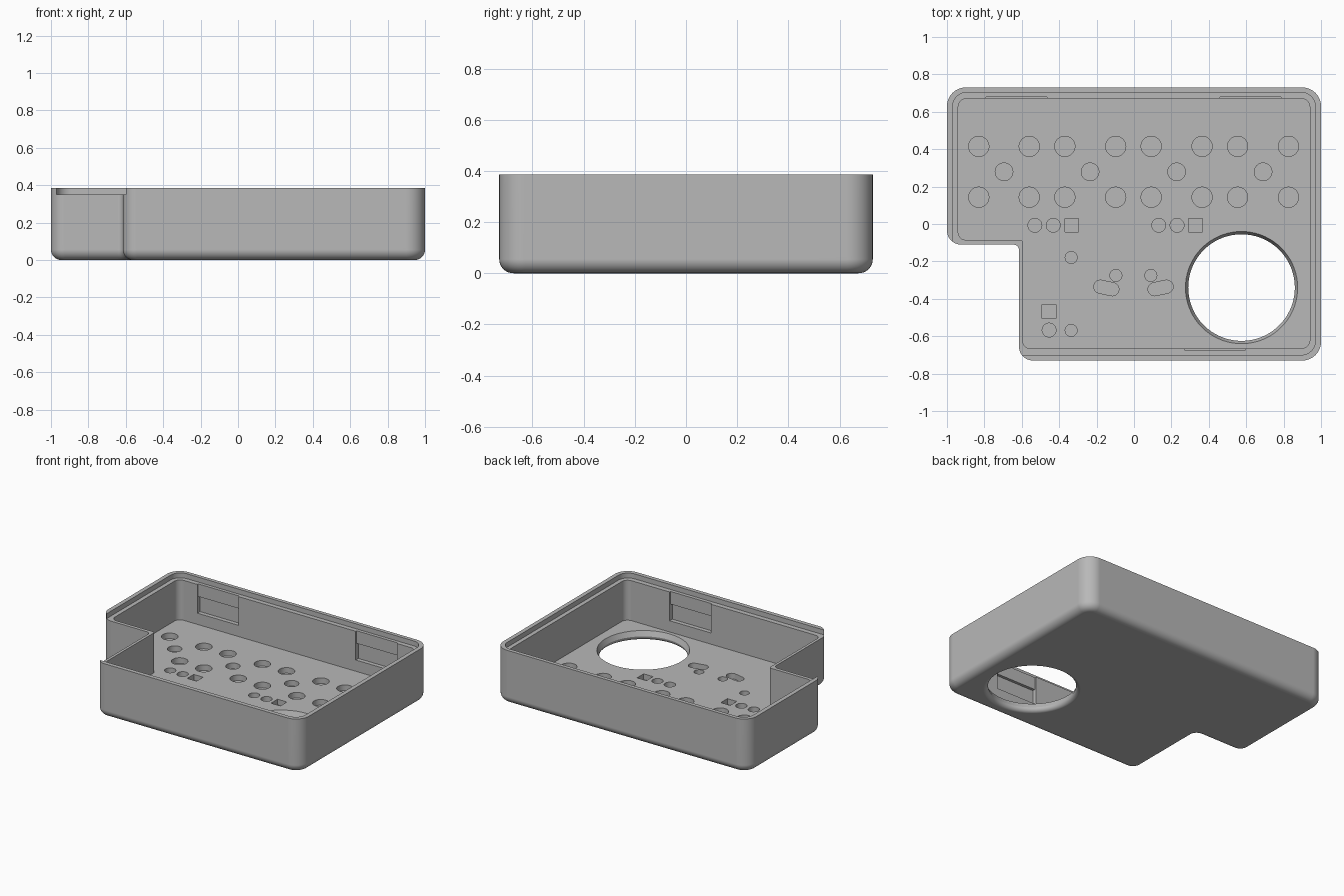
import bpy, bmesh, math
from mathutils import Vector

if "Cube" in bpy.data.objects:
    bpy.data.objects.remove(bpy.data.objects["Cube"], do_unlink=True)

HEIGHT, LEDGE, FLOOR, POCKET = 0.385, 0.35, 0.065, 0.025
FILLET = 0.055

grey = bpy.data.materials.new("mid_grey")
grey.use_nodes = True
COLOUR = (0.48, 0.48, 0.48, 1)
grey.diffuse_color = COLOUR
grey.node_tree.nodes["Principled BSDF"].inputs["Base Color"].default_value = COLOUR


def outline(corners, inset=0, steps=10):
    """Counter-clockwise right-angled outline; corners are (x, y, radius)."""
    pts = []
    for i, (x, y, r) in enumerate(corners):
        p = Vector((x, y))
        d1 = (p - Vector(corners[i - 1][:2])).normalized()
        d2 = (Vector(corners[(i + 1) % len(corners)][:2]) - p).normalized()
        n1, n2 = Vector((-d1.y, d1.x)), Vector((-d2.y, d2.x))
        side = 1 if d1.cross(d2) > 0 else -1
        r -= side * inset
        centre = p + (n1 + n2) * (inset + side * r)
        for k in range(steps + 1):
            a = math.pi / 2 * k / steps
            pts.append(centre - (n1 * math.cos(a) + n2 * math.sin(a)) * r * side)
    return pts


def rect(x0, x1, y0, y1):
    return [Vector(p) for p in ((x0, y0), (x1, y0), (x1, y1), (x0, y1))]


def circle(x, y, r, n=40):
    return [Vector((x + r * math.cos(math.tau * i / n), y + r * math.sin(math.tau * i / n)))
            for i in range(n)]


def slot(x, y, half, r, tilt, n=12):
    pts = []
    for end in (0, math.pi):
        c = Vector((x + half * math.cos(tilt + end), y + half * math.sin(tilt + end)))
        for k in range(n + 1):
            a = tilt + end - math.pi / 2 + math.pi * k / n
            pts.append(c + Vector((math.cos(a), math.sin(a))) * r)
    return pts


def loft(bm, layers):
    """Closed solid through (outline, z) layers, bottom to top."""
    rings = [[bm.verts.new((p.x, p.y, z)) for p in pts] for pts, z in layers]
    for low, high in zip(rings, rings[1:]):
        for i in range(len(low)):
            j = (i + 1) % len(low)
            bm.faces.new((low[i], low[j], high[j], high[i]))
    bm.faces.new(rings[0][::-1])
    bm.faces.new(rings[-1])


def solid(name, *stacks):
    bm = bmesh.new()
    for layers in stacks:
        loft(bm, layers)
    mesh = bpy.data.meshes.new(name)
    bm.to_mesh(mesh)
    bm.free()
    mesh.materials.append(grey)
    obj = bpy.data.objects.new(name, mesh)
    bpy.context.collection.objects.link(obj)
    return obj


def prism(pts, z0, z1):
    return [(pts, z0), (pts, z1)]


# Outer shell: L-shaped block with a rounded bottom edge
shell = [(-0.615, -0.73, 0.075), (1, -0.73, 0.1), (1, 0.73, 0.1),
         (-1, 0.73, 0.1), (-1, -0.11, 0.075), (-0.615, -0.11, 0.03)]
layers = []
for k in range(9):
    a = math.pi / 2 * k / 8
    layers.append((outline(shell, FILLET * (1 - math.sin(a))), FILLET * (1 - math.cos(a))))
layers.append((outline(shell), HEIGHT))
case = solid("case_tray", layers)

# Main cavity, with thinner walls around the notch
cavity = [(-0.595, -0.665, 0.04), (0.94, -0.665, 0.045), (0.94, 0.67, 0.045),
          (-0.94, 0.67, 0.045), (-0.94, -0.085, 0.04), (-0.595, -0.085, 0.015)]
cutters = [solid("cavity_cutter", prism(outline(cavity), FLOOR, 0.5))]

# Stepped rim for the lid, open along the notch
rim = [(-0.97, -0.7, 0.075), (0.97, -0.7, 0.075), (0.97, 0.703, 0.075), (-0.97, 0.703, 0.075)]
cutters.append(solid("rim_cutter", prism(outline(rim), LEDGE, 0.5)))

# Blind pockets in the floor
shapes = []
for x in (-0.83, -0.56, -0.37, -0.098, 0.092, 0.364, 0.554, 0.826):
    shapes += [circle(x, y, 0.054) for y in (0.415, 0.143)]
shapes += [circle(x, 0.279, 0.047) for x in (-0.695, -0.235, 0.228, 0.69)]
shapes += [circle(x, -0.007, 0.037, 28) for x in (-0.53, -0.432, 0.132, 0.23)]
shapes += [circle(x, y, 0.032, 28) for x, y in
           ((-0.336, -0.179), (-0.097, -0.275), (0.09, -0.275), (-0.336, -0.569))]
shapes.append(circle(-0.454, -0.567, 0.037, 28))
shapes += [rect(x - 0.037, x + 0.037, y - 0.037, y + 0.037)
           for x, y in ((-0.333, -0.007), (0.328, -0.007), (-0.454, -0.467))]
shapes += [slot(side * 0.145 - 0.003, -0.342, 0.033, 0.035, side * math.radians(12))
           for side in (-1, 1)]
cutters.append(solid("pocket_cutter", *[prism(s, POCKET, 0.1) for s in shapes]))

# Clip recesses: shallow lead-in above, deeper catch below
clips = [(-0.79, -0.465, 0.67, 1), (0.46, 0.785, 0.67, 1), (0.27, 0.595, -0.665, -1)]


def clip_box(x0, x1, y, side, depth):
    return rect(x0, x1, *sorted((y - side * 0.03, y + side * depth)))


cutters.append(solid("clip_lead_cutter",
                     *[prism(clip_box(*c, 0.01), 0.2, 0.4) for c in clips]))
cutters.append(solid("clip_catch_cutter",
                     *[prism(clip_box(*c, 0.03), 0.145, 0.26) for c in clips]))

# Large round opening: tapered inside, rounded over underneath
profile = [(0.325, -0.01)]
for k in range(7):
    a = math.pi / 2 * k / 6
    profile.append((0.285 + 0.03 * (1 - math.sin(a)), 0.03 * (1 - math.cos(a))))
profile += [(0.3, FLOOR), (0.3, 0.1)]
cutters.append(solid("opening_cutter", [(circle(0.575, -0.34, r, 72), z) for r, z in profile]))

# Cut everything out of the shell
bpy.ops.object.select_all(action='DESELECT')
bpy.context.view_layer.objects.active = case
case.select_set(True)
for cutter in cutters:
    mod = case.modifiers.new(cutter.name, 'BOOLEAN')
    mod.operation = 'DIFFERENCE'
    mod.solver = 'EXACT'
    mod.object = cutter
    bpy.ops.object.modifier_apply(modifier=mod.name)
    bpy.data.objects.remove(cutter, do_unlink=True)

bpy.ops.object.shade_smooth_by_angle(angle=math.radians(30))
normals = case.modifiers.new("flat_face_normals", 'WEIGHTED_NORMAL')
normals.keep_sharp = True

========================================

### TRY IT
Write out all of the data above exactly, without any of its pictures.

### ANSWER BOX
import bpy, bmesh, math
from mathutils import Vector

if "Cube" in bpy.data.objects:
    bpy.data.objects.remove(bpy.data.objects["Cube"], do_unlink=True)

HEIGHT, LEDGE, FLOOR, POCKET = 0.385, 0.35, 0.065, 0.025
FILLET = 0.055

grey = bpy.data.materials.new("mid_grey")
grey.use_nodes = True
COLOUR = (0.48, 0.48, 0.48, 1)
grey.diffuse_color = COLOUR
grey.node_tree.nodes["Principled BSDF"].inputs["Base Color"].default_value = COLOUR


def outline(corners, inset=0, steps=10):
    """Counter-clockwise right-angled outline; corners are (x, y, radius)."""
    pts = []
    for i, (x, y, r) in enumerate(corners):
        p = Vector((x, y))
        d1 = (p - Vector(corners[i - 1][:2])).normalized()
        d2 = (Vector(corners[(i + 1) % len(corners)][:2]) - p).normalized()
        n1, n2 = Vector((-d1.y, d1.x)), Vector((-d2.y, d2.x))
        side = 1 if d1.cross(d2) > 0 else -1
        r -= side * inset
        centre = p + (n1 + n2) * (inset + side * r)
        for k in range(steps + 1):
            a = math.pi / 2 * k / steps
            pts.append(centre - (n1 * math.cos(a) + n2 * math.sin(a)) * r * side)
    return pts


def rect(x0, x1, y0, y1):
    return [Vector(p) for p in ((x0, y0), (x1, y0), (x1, y1), (x0, y1))]


def circle(x, y, r, n=40):
    return [Vector((x + r * math.cos(math.tau * i / n), y + r * math.sin(math.tau * i / n)))
            for i in range(n)]


def slot(x, y, half, r, tilt, n=12):
    pts = []
    for end in (0, math.pi):
        c = Vector((x + half * math.cos(tilt + end), y + half * math.sin(tilt + end)))
        for k in range(n + 1):
            a = tilt + end - math.pi / 2 + math.pi * k / n
            pts.append(c + Vector((math.cos(a), math.sin(a))) * r)
    return pts


def loft(bm, layers):
    """Closed solid through (outline, z) layers, bottom to top."""
    rings = [[bm.verts.new((p.x, p.y, z)) for p in pts] for pts, z in layers]
    for low, high in zip(rings, rings[1:]):
        for i in range(len(low)):
            j = (i + 1) % len(low)
            bm.faces.new((low[i], low[j], high[j], high[i]))
    bm.faces.new(rings[0][::-1])
    bm.faces.new(rings[-1])


def solid(name, *stacks):
    bm = bmesh.new()
    for layers in stacks:
        loft(bm, layers)
    mesh = bpy.data.meshes.new(name)
    bm.to_mesh(mesh)
    bm.free()
    mesh.materials.append(grey)
    obj = bpy.data.objects.new(name, mesh)
    bpy.context.collection.objects.link(obj)
    return obj


def prism(pts, z0, z1):
    return [(pts, z0), (pts, z1)]


# Outer shell: L-shaped block with a rounded bottom edge
shell = [(-0.615, -0.73, 0.075), (1, -0.73, 0.1), (1, 0.73, 0.1),
         (-1, 0.73, 0.1), (-1, -0.11, 0.075), (-0.615, -0.11, 0.03)]
layers = []
for k in range(9):
    a = math.pi / 2 * k / 8
    layers.append((outline(shell, FILLET * (1 - math.sin(a))), FILLET * (1 - math.cos(a))))
layers.append((outline(shell), HEIGHT))
case = solid("case_tray", layers)

# Main cavity, with thinner walls around the notch
cavity = [(-0.595, -0.665, 0.04), (0.94, -0.665, 0.045), (0.94, 0.67, 0.045),
          (-0.94, 0.67, 0.045), (-0.94, -0.085, 0.04), (-0.595, -0.085, 0.015)]
cutters = [solid("cavity_cutter", prism(outline(cavity), FLOOR, 0.5))]

# Stepped rim for the lid, open along the notch
rim = [(-0.97, -0.7, 0.075), (0.97, -0.7, 0.075), (0.97, 0.703, 0.075), (-0.97, 0.703, 0.075)]
cutters.append(solid("rim_cutter", prism(outline(rim), LEDGE, 0.5)))

# Blind pockets in the floor
shapes = []
for x in (-0.83, -0.56, -0.37, -0.098, 0.092, 0.364, 0.554, 0.826):
    shapes += [circle(x, y, 0.054) for y in (0.415, 0.143)]
shapes += [circle(x, 0.279, 0.047) for x in (-0.695, -0.235, 0.228, 0.69)]
shapes += [circle(x, -0.007, 0.037, 28) for x in (-0.53, -0.432, 0.132, 0.23)]
shapes += [circle(x, y, 0.032, 28) for x, y in
           ((-0.336, -0.179), (-0.097, -0.275), (0.09, -0.275), (-0.336, -0.569))]
shapes.append(circle(-0.454, -0.567, 0.037, 28))
shapes += [rect(x - 0.037, x + 0.037, y - 0.037, y + 0.037)
           for x, y in ((-0.333, -0.007), (0.328, -0.007), (-0.454, -0.467))]
shapes += [slot(side * 0.145 - 0.003, -0.342, 0.033, 0.035, side * math.radians(12))
           for side in (-1, 1)]
cutters.append(solid("pocket_cutter", *[prism(s, POCKET, 0.1) for s in shapes]))

# Clip recesses: shallow lead-in above, deeper catch below
clips = [(-0.79, -0.465, 0.67, 1), (0.46, 0.785, 0.67, 1), (0.27, 0.595, -0.665, -1)]


def clip_box(x0, x1, y, side, depth):
    return rect(x0, x1, *sorted((y - side * 0.03, y + side * depth)))


cutters.append(solid("clip_lead_cutter",
                     *[prism(clip_box(*c, 0.01), 0.2, 0.4) for c in clips]))
cutters.append(solid("clip_catch_cutter",
                     *[prism(clip_box(*c, 0.03), 0.145, 0.26) for c in clips]))

# Large round opening: tapered inside, rounded over underneath
profile = [(0.325, -0.01)]
for k in range(7):
    a = math.pi / 2 * k / 6
    profile.append((0.285 + 0.03 * (1 - math.sin(a)), 0.03 * (1 - math.cos(a))))
profile += [(0.3, FLOOR), (0.3, 0.1)]
cutters.append(solid("opening_cutter", [(circle(0.575, -0.34, r, 72), z) for r, z in profile]))

# Cut everything out of the shell
bpy.ops.object.select_all(action='DESELECT')
bpy.context.view_layer.objects.active = case
case.select_set(True)
for cutter in cutters:
    mod = case.modifiers.new(cutter.name, 'BOOLEAN')
    mod.operation = 'DIFFERENCE'
    mod.solver = 'EXACT'
    mod.object = cutter
    bpy.ops.object.modifier_apply(modifier=mod.name)
    bpy.data.objects.remove(cutter, do_unlink=True)

bpy.ops.object.shade_smooth_by_angle(angle=math.radians(30))
normals = case.modifiers.new("flat_face_normals", 'WEIGHTED_NORMAL')
normals.keep_sharp = True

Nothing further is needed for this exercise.